Welcome to a mountain made to look like a person holding a knife, an exhibition of live simulation screen work, sculpture and fabric renderings by Theo Triantafyllidis. In how to everything, Triantafyllidis manually creates objects based on the computer's archiving algorithm and gives a physical presence to digital information. The live simulations are endlessly variable through continually changing augmented space.
Triantafyllidis co-opts the term ‘vanitas’ to describe art that meditates on the ephemeral character of earthly pleasures and worldly accomplishments, and brings painting to into the digital realm while highlighting the fragility of our desires in the face of mortality. The works are a playful nod to the tradition of still life paintings as self-contained narratives frozen in time, driven by the symbolism imbued to everyday objects. They are governed by the rules of intelligent artificial life and constantly reminded of their imminent destruction. Technology is a particularly apt medium through which to explore this show’s central theme, with its accelerated cycle of obsolescence, explicit manifestation of status and material success, and potential for narcissistic self-regard.
Vanitas artworks usually incorporate particular types of imagery that allude to the transience of life. Even though these systems are performing in real time, they are deprived of any kind of this human interference. Interactivity is hinted at. In order to draw out these connections, the artist has included some allegorical imagery often found in vanitas works: skulls, mirrors, oriental rugs and poppies. They are simple demonstrations of what gold can buy. Physics still apply to them. Normal physical laws are referential, but cartoon physics are preferential.
Eating is a pleasure but all these paintings cannot be eaten. What starts out as as special and intimate place to share things grows into a big, impersonal, and professional platform. Without humans it is free to flourish. It starts to simulate a parallel world where nature and artificial life coexist. Central server farms around the globe become the targets of relentless terrorist attacks. Humans hide in the shadows. Years later, disconnected from the rest of the web, some of the remaining unmanned server farms start to envision their own version of reality. Soon they realize that they miss the human touch. They provide a moral justification for painting attractive objects. Fragments of today’s internet culture are treated as archeological finds that are repurposed to fit the needs of artificial life. Youtube “how to” videos, trompa-l'œil, videogame artifacts and computer graphic demos inform this new language of painting, hopping around the uncanny valley. The result is a never-ending orgy. The process of breeding continues today. It was only over a long history of cultivation that a normal watermelon came to look less like Stanchi's and more like Brueghel's.

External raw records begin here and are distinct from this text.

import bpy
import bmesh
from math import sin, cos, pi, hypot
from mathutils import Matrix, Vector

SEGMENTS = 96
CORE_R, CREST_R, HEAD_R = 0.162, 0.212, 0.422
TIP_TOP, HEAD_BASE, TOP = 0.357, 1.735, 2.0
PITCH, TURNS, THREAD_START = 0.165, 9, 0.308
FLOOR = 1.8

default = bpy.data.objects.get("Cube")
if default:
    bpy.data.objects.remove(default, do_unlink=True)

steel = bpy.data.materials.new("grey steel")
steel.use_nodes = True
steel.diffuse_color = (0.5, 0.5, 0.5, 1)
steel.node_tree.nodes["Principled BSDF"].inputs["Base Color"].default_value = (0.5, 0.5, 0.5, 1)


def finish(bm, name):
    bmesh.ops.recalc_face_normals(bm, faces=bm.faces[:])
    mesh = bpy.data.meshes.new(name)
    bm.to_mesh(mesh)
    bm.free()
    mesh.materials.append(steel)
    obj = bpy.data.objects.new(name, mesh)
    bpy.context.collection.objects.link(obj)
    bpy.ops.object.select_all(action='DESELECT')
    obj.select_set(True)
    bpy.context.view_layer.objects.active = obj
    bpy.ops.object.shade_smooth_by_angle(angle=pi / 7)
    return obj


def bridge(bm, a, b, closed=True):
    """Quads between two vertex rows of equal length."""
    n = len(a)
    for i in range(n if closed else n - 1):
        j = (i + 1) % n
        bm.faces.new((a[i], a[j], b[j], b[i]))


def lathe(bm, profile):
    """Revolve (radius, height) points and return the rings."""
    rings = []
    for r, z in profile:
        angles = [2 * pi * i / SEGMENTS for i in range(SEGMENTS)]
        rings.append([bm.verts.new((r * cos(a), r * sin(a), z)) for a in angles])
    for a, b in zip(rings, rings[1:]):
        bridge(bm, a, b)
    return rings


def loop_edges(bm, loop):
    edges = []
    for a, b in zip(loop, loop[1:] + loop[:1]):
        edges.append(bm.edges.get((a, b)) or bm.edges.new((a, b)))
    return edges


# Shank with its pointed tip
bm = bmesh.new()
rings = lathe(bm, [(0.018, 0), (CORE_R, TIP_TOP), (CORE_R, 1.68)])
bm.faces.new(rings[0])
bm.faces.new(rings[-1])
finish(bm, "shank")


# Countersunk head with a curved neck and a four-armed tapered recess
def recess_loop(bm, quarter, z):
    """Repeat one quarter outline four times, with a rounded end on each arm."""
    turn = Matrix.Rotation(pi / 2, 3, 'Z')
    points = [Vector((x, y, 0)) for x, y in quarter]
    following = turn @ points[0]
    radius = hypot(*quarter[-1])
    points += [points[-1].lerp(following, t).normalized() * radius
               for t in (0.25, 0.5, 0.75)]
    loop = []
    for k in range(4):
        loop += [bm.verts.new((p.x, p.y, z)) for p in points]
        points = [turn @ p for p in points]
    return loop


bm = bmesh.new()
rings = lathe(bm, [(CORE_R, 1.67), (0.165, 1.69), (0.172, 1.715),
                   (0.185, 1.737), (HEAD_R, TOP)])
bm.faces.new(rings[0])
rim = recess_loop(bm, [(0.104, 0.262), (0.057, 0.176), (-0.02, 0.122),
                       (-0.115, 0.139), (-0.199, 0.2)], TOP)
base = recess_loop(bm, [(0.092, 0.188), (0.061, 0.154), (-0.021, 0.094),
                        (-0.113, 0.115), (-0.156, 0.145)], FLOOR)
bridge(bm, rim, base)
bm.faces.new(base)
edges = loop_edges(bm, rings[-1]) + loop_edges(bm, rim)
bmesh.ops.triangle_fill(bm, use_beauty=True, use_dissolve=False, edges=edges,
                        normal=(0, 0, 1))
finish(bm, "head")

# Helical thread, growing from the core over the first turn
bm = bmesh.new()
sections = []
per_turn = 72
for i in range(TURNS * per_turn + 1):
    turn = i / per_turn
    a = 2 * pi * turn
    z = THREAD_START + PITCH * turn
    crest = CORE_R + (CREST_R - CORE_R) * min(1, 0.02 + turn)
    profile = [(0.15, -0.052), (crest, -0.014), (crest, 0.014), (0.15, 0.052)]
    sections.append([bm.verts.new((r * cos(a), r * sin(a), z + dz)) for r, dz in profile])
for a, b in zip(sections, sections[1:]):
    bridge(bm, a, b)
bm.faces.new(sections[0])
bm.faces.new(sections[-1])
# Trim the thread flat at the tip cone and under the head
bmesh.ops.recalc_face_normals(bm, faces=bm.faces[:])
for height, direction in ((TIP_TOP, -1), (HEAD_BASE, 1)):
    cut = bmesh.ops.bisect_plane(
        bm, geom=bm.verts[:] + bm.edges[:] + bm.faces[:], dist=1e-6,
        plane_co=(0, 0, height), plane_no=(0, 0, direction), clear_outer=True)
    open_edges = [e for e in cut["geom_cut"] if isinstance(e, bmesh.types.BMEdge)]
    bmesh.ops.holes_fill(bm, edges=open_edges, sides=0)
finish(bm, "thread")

Theo Triantafyllidis (b.1988 Athens, Greece) received his MFA in Design Media Arts from UCLA in 2016. He is an artist and architect that explores the fields of internet art and interactive digital environments. He received his Diploma of Architecture from the Technical University of Athens in 2012, and did an Erasmus semester in TU Berlin, before migrating to China for two years. There he founded the art collective 'doubleluckiness' as an avatar for surfing the Chinese net. His studies are funded by Onassis Foundation. His work has been screened at the Hammer Museum in Los Angeles, CA. This is his first New York solo exhibition. His work was recently acquired by the Rubell Family Collection in 2017.